YOUR OBJECTIVE
Scan the data below for the string "parent". Show every line where it turns up.

DATA IN THIS EXERCISE
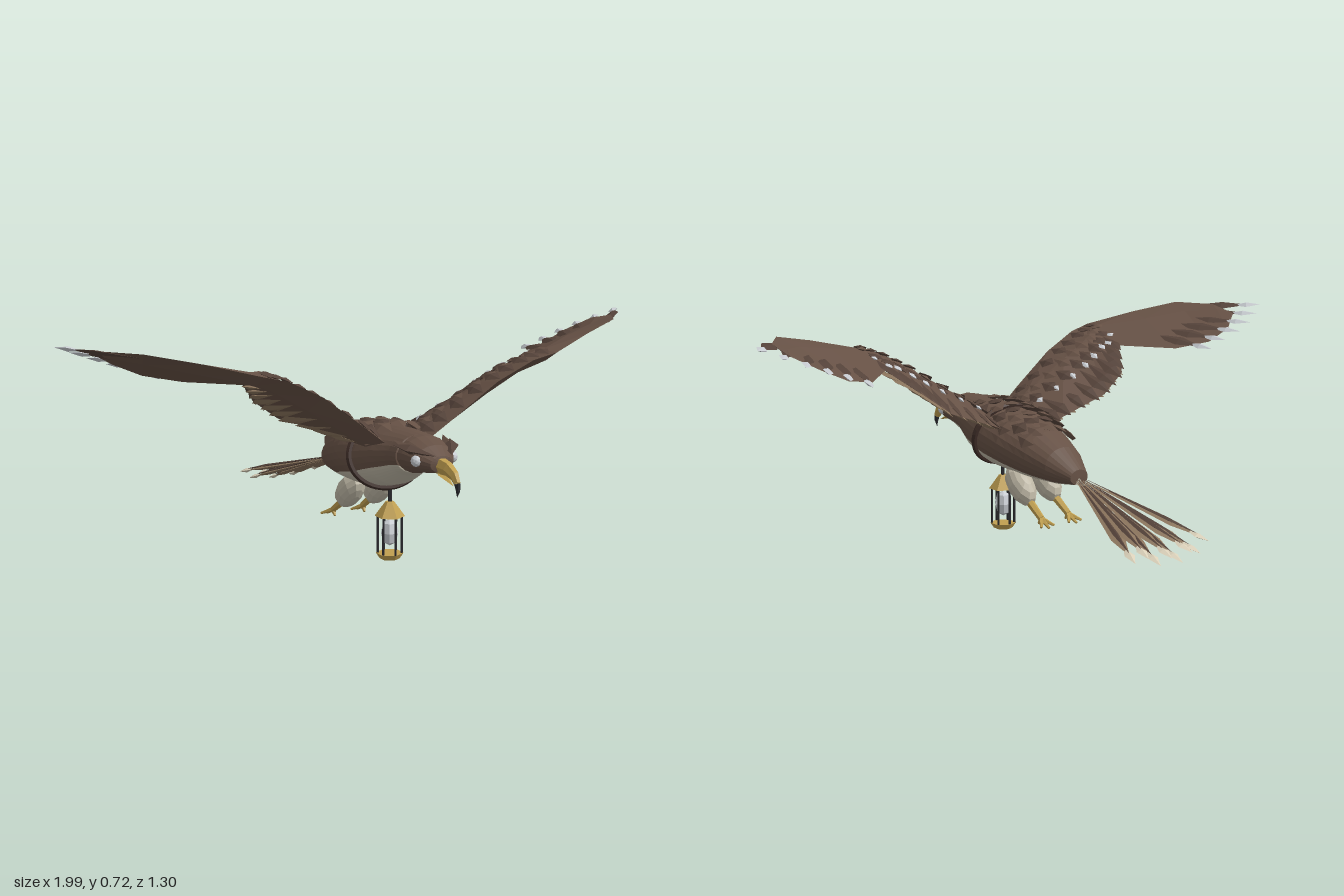
import * as THREE from 'three';

const V = (x, y, z) => new THREE.Vector3(x, y, z);
const UP = V(0, 1, 0);
const lerp = THREE.MathUtils.lerp;

function mat(name, color, flatShading = true) {
  const m = new THREE.MeshStandardMaterial({ color, flatShading, side: THREE.DoubleSide });
  m.name = name;
  return m;
}

// Linear look-up in a table sorted by its first column
function sample(table, z) {
  let i = 0;
  while (i < table.length - 2 && z > table[i + 1][0]) i++;
  const t = THREE.MathUtils.clamp((z - table[i][0]) / (table[i + 1][0] - table[i][0]), 0, 1);
  return table[i].map((v, k) => lerp(v, table[i + 1][k], t));
}

// Skin through rings of points
function loft(rings, closed = true) {
  const n = rings[0].length, idx = [];
  for (let i = 0; i < rings.length - 1; i++)
    for (let j = 0; j < (closed ? n : n - 1); j++) {
      const a = i * n + j, b = i * n + (j + 1) % n;
      idx.push(a, b, b + n, a, b + n, a + n);
    }
  const g = new THREE.BufferGeometry().setFromPoints(rings.flat());
  g.setIndex(idx);
  g.computeVertexNormals();
  return g;
}

// Tapered horn along points in the yz plane
function horn(pts, radii) {
  return loft(pts.map((p, i) => {
    const T = pts[Math.min(i + 1, pts.length - 1)].clone().sub(pts[Math.max(i - 1, 0)]).normalize();
    const n = T.clone().cross(V(1, 0, 0));
    return Array.from({ length: 6 }, (_, k) => {
      const a = k * Math.PI / 3;
      return p.clone().add(V(radii[i] * Math.cos(a) * 0.8, 0, 0)).addScaledVector(n, radii[i] * Math.sin(a));
    });
  }));
}

function add(parent, name, geo, m) {
  const mesh = new THREE.Mesh(geo, m);
  mesh.name = name;
  parent.add(mesh);
  return mesh;
}

// Pointed feather or scale from a to b, widest at fraction f
function blade(parent, name, m, a, b, w, h, f = 0.5, up = UP) {
  const dir = b.clone().sub(a), len = dir.length();
  dir.normalize();
  const side = up.clone().cross(dir).normalize();
  const g = new THREE.OctahedronGeometry(1, 0), p = g.attributes.position;
  for (let i = 0; i < p.count; i++) if (Math.abs(p.getZ(i)) < 0.5) p.setZ(i, 2 * f - 1);
  g.scale(w / 2, h / 2, len / 2);
  g.applyMatrix4(new THREE.Matrix4().makeBasis(side, dir.clone().cross(side), dir)
    .setPosition(a.clone().add(b).multiplyScalar(0.5)));
  g.computeVertexNormals();
  return add(parent, name, g, m);
}

function rod(parent, name, m, a, b, r0, r1, sides = 6) {
  const d = b.clone().sub(a);
  const mesh = add(parent, name, new THREE.CylinderGeometry(r1, r0, d.length(), sides), m);
  mesh.position.copy(a).add(b).multiplyScalar(0.5);
  mesh.quaternion.setFromUnitVectors(UP, d.normalize());
  return mesh;
}

// Body stations: z, top, bottom, half width
const BODY = [
  [-0.181, 0.25, 0.249, 0.001], [-0.18, 0.275, 0.225, 0.035], [-0.1, 0.335, 0.215, 0.075],
  [0, 0.385, 0.213, 0.105], [0.1, 0.412, 0.218, 0.125], [0.2, 0.427, 0.225, 0.13],
  [0.3, 0.435, 0.255, 0.112], [0.38, 0.437, 0.3, 0.088], [0.45, 0.437, 0.325, 0.08],
  [0.51, 0.42, 0.335, 0.068], [0.55, 0.395, 0.345, 0.038], [0.556, 0.371, 0.369, 0.001]];
// Belly edge: z, sine of the edge angle
const EDGE = [[-0.18, 0.9], [0, 0.7], [0.16, 0.43], [0.3, 0.3], [0.42, 0.45], [0.428, 1]];

function bodyPoint(z, a, grow = 0) {
  const [, top, bot, w] = sample(BODY, z);
  return V((w + grow) * Math.cos(a), (top + bot) / 2 + ((top - bot) / 2 + grow) * Math.sin(a), z);
}

// Wing sections: leading edge and trailing edge
const WING = [
  [V(0.05, 0.38, 0.34), V(0.05, 0.35, 0.08)], [V(0.15, 0.455, 0.36), V(0.14, 0.39, 0.085)],
  [V(0.3, 0.565, 0.38), V(0.31, 0.45, 0.075)], [V(0.42, 0.625, 0.395), V(0.4, 0.515, 0.09)],
  [V(0.5, 0.645, 0.405), V(0.475, 0.59, 0.2)], [V(0.66, 0.685, 0.34), V(0.61, 0.585, 0.05)],
  [V(0.81, 0.715, 0.277), V(0.72, 0.605, 0)], [V(0.885, 0.712, 0.16), V(0.81, 0.645, 0)],
  [V(0.885, 0.69, 0.06), V(0.88, 0.685, 0.05)]];
const THICK = [0.025, 0.025, 0.022, 0.02, 0.018, 0.014, 0.01, 0.008, 0.002];

// Point and normal on the wing; side is 1 for the top and -1 for underneath
function wingPoint(s, t, side, lift = 0) {
  const i = Math.min(Math.floor(s), WING.length - 2), f = s - i;
  const lead = WING[i][0].clone().lerp(WING[i + 1][0], f);
  const trail = WING[i][1].clone().lerp(WING[i + 1][1], f);
  const span = WING[i + 1][0].clone().sub(WING[i][0]);
  const normal = lead.clone().sub(trail).cross(span).normalize();
  const h = lerp(THICK[i], THICK[i + 1], f) * Math.max(0, t < 0.3 ? t / 0.3 : (1 - t) / 0.7);
  return { p: lead.lerp(trail, t).addScaledVector(normal, side * (h + lift)), normal };
}

export function createModel() {
  const brown = mat('brown plumage', 0x665145);
  const brownSmooth = brown;
  const darkBrown = mat('dark brown plumage', 0x55433a);
  const tan = mat('tan feather', 0x8a745c);
  const cream = mat('cream down', 0xbfb8a6);
  const pale = mat('pale tail tip', 0xd9cfb8);
  const silver = mat('silver', 0xc9cdd2);
  const gold = mat('gold', 0xc09f50);
  const black = mat('black iron', 0x2b2b2f);
  const leather = mat('leather', 0x3f2e28);
  const root = new THREE.Group();
  root.name = 'lanternBird';
  const group = (name, parent = root) => {
    const g = new THREE.Group();
    g.name = name;
    parent.add(g);
    return g;
  };

  // Body and belly share an edge line
  const zs = [-0.181];
  for (let z = -0.18; z < 0.42; z += 0.04) zs.push(z);
  zs.push(0.42, 0.428, 0.45, 0.48, 0.51, 0.55, 0.556);
  const arc = (z, under) => {
    const a = Math.asin(sample(EDGE, z)[1]);
    const from = under ? Math.PI + a : -a, to = under ? 2 * Math.PI - a : Math.PI + a;
    return Array.from({ length: 19 }, (_, j) => bodyPoint(z, lerp(from, to, j / 18)));
  };
  add(root, 'body', loft(zs.map(z => arc(z, false)), false), brownSmooth);
  add(root, 'belly', loft(zs.filter(z => z < 0.43).map(z => arc(z, true)), false), cream);

  // Overlapping scales on the back
  const back = group('backScales');
  for (let r = 0; r < 7; r++) {
    const z = 0.33 - r * 0.05, n = r % 2 ? 4 : 5;
    for (let k = 0; k < n; k++) {
      const a = Math.PI / 2 + (k - (n - 1) / 2) * 0.44;
      blade(back, 'backScale', r % 2 ? darkBrown : brown, bodyPoint(z, a, 0.002), bodyPoint(z - 0.085, a, 0.022),
        0.06, 0.018, 0.55, V(Math.cos(a), Math.sin(a), 0));
    }
  }

  // Beak
  const beak = group('beak');
  add(beak, 'upperBeak', horn([V(0, 0.365, 0.535), V(0, 0.363, 0.59), V(0, 0.35, 0.625), V(0, 0.33, 0.64)],
    [0.028, 0.022, 0.017, 0.012]), gold);
  add(beak, 'beakHook', horn([V(0, 0.33, 0.64), V(0, 0.31, 0.644), V(0, 0.29, 0.64)], [0.012, 0.008, 0.0005]), black);
  blade(beak, 'lowerBeak', gold, V(0, 0.35, 0.53), V(0, 0.318, 0.62), 0.034, 0.018, 0.3);

  // Fanned tail with pale tips
  const tail = group('tail');
  for (let i = 0; i < 8; i++) {
    const u = (i - 3.5) / 3.5, start = V(u * 0.012, 0.243, -0.175);
    const end = V(u * 0.135, 0.105 + 0.02 * u * u - (i % 2) * 0.018, -0.61 + 0.02 * u * u);
    const tip = end.clone().lerp(start, -0.09), neck = end.clone().lerp(start, 0.1);
    blade(tail, 'tailFeather', tan, start, end, 0.046, 0.014, 0.8);
    blade(tail, 'tailQuill', darkBrown, start.clone().add(V(0, 0.006, 0)), end.clone().add(V(0, 0.006, 0)), 0.02, 0.012, 0.75);
    blade(tail, 'tailTip', pale, neck, tip, 0.034, 0.016, 0.5);
  }

  // Paired parts, built on the left and mirrored
  for (const s of [1, -1]) {
    const side = group(s > 0 ? 'leftSide' : 'rightSide');
    side.scale.x = s;

    const eye = add(side, 'eye', new THREE.IcosahedronGeometry(0.018, 1), silver);
    eye.position.set(0.06, 0.377, 0.507);
    blade(side, 'browTuft', darkBrown, V(0.025, 0.398, 0.565), V(0.098, 0.415, 0.43), 0.05, 0.03, 0.6);
    blade(side, 'browTuft', brown, V(0.05, 0.39, 0.53), V(0.085, 0.425, 0.41), 0.04, 0.03, 0.5);

    // Leg
    const leg = group('leg', side);
    const thigh = add(leg, 'thigh', new THREE.SphereGeometry(1, 10, 8), cream);
    thigh.scale.set(0.043, 0.045, 0.082);
    thigh.position.set(0.052, 0.188, 0.062);
    thigh.rotation.x = -0.72;
    const ankle = V(0.055, 0.098, -0.055);
    rod(leg, 'shank', gold, V(0.053, 0.14, 0.01), ankle, 0.014, 0.011);
    for (const [x, y, z] of [[0.03, 0.08, -0.09], [0.056, 0.076, -0.098], [0.082, 0.08, -0.09], [0.055, 0.08, -0.04]])
      rod(leg, 'toe', gold, ankle, V(x, y, z), 0.009, 0.004, 5);

    // Wing skin
    const wing = group('wing', side);
    add(wing, 'wingSkin', loft(WING.map((_, i) =>
      [[0, 1], [0.3, -1], [1, 1], [0.3, 1]].map(([t, d]) => wingPoint(i, t, d).p))), brown);

    // Scales, silver studs and tan under-feathers of the inner wing
    for (let r = 0; r < 3; r++)
      for (let k = 0; k < 9; k++) {
        const q = 0.5 + (k + (r % 2) * 0.5) * 0.4, t = 0.02 + r * 0.17;
        const a = wingPoint(q, t, 1, 0.002), b = wingPoint(Math.min(q + 0.08, 4.2), t + 0.27, 1, 0.012);
        blade(wing, 'wingScale', r % 2 ? brown : darkBrown, a.p, b.p, 0.052, 0.014, 0.55, a.normal);
      }
    for (let k = 0; k < 8; k++) {
      const q = 0.95 + k * 0.44, t = k < 6 ? 0.58 : 0.7;
      const a = wingPoint(q, t - 0.07, 1, 0.008), b = wingPoint(q, t + 0.07, 1, 0.012);
      blade(wing, 'silverStud', silver, a.p, b.p, 0.028, 0.012, 0.5, a.normal);
    }
    for (let k = 0; k < 10; k++) {
      const q = 0.7 + k * 0.34;
      const a = wingPoint(q, 0.35, -1, 0.002), b = wingPoint(q + 0.25, 1.02, -1, 0.006);
      blade(wing, 'underFeather', tan, a.p, b.p, 0.05, 0.014, 0.65, a.normal);
      const c = wingPoint(q, 0.55, 1, 0.001), d = wingPoint(q + 0.1, 1.06, 1, 0.002);
      blade(wing, 'trailingFeather', darkBrown, c.p, d.p, 0.05, 0.012, 0.6, c.normal);
    }

    // Long outer feathers with silver tips
    const tips = [[0.675, 0.59, -0.06], [0.745, 0.615, -0.055], [0.815, 0.64, -0.055],
      [0.88, 0.665, -0.04], [0.94, 0.69, -0.01], [0.995, 0.715, 0.03]];
    tips.forEach(([x, y, z], k) => {
      const tip = V(x, y, z), base = V(0.6 + k * 0.042, 0.625 + k * 0.015, 0.2 + k * 0.01);
      const n = V(-0.4, 1, -0.2).normalize();
      blade(wing, 'outerFeather', darkBrown, base, tip.clone().lerp(base, 0.14), 0.05, 0.014, 0.6, n);
      blade(wing, 'featherTip', silver, tip.clone().lerp(base, 0.34), tip, 0.034, 0.016, 0.5, n);
    });
  }

  // Strap around the chest
  const loop = Array.from({ length: 24 }, (_, i) => {
    const a = i * Math.PI / 12;
    return bodyPoint(0.212 - 0.025 * Math.sin(a), a, 0.004);
  });
  add(root, 'chestStrap', new THREE.TubeGeometry(new THREE.CatmullRomCurve3(loop, true), 48, 0.01, 6, true), leather);

  // Hanging lantern
  const lantern = group('lantern');
  lantern.position.z = 0.235;
  const drum = (name, m, r0, r1, y0, y1) => rod(lantern, name, m, V(0, y0, 0), V(0, y1, 0), r0, r1);
  drum('hanger', black, 0.006, 0.006, 0.18, 0.24);
  drum('lanternRoof', gold, 0.048, 0.014, 0.138, 0.185);
  drum('lanternBase', gold, 0.032, 0.044, 0, 0.018);
  for (let i = 0; i < 6; i++) {
    const a = i * Math.PI / 3, x = 0.038 * Math.sin(a), z = 0.038 * Math.cos(a);
    rod(lantern, 'lanternPost', black, V(x, 0.015, z), V(x, 0.142, z), 0.004, 0.004, 5);
  }
  const crystal = add(lantern, 'crystal', new THREE.SphereGeometry(0.031, 6, 4), silver);
  crystal.scale.y = 1.4;
  crystal.position.y = 0.085;
  return root;
}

TASK SOLUTION
function add(parent, name, geo, m) {
  parent.add(mesh);
function blade(parent, name, m, a, b, w, h, f = 0.5, up = UP) {
  return add(parent, name, g, m);
function rod(parent, name, m, a, b, r0, r1, sides = 6) {
  const mesh = add(parent, name, new THREE.CylinderGeometry(r1, r0, d.length(), sides), m);
  const group = (name, parent = root) => {
    parent.add(g);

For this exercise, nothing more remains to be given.